For each line of the data below, copy it if it holds the word "objects".
■ ■ ■ ■
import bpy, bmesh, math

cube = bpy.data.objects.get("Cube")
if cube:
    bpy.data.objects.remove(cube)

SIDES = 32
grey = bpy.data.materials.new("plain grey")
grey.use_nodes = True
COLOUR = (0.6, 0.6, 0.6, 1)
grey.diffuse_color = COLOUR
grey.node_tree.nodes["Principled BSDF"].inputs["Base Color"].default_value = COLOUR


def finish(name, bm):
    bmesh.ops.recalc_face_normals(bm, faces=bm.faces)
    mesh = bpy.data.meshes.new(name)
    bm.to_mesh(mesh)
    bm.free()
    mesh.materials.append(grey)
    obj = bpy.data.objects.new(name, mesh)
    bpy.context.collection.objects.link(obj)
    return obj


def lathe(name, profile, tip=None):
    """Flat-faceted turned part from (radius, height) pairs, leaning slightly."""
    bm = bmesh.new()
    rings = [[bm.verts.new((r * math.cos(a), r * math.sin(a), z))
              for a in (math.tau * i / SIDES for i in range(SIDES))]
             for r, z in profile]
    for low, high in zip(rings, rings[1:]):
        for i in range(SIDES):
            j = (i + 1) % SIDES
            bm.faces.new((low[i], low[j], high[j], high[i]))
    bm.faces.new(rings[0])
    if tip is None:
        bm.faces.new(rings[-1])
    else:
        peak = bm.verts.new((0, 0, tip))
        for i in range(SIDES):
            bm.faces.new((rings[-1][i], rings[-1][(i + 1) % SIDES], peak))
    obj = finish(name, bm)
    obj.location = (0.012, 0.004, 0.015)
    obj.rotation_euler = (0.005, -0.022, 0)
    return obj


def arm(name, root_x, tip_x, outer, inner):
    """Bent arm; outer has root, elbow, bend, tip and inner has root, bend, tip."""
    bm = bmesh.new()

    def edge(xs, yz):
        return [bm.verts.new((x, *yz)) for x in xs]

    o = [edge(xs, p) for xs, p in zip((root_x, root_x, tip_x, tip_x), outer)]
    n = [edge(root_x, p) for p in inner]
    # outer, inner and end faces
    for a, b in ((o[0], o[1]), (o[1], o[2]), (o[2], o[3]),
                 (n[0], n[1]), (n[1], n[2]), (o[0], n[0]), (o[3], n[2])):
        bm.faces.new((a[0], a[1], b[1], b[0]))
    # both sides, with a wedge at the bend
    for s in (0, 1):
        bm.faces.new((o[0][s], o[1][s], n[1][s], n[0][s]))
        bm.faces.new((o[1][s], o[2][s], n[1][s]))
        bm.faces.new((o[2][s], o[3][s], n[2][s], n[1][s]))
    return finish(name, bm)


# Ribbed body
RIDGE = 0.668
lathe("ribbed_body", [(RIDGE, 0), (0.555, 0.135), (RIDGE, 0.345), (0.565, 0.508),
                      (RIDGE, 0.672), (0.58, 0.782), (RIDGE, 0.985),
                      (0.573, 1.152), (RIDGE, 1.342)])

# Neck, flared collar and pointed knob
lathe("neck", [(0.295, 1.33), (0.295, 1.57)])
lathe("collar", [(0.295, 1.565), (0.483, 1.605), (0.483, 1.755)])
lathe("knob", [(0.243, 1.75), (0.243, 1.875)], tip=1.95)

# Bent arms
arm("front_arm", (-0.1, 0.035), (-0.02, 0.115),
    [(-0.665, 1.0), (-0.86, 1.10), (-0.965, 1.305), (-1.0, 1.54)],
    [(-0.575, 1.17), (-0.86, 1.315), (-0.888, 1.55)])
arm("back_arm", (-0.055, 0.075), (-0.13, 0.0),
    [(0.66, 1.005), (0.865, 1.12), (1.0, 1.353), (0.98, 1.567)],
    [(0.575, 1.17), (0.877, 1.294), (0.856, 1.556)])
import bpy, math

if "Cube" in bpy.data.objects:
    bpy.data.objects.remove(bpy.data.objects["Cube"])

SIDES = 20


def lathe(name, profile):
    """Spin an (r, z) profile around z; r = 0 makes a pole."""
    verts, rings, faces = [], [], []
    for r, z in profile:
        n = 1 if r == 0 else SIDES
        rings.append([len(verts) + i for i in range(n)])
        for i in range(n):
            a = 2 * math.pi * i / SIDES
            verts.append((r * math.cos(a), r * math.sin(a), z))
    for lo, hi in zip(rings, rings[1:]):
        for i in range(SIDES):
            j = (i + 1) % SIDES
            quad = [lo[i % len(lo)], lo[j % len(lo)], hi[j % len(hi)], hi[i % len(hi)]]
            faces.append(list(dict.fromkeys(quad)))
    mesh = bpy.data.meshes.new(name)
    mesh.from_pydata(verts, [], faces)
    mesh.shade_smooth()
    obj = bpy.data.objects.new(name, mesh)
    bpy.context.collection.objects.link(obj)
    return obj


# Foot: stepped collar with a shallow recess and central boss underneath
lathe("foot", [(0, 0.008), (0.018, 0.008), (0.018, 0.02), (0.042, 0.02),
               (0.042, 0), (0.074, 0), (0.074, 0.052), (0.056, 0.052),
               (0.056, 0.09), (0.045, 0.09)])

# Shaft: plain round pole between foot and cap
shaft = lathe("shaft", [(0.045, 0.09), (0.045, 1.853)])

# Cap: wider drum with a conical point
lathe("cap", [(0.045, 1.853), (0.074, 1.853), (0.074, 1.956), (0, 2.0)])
■ ■ ■ ■
**Exercise response**
cube = bpy.data.objects.get("Cube")
    bpy.data.objects.remove(cube)
    obj = bpy.data.objects.new(name, mesh)
    bpy.context.collection.objects.link(obj)
if "Cube" in bpy.data.objects:
    bpy.data.objects.remove(bpy.data.objects["Cube"])
    obj = bpy.data.objects.new(name, mesh)
    bpy.context.collection.objects.link(obj)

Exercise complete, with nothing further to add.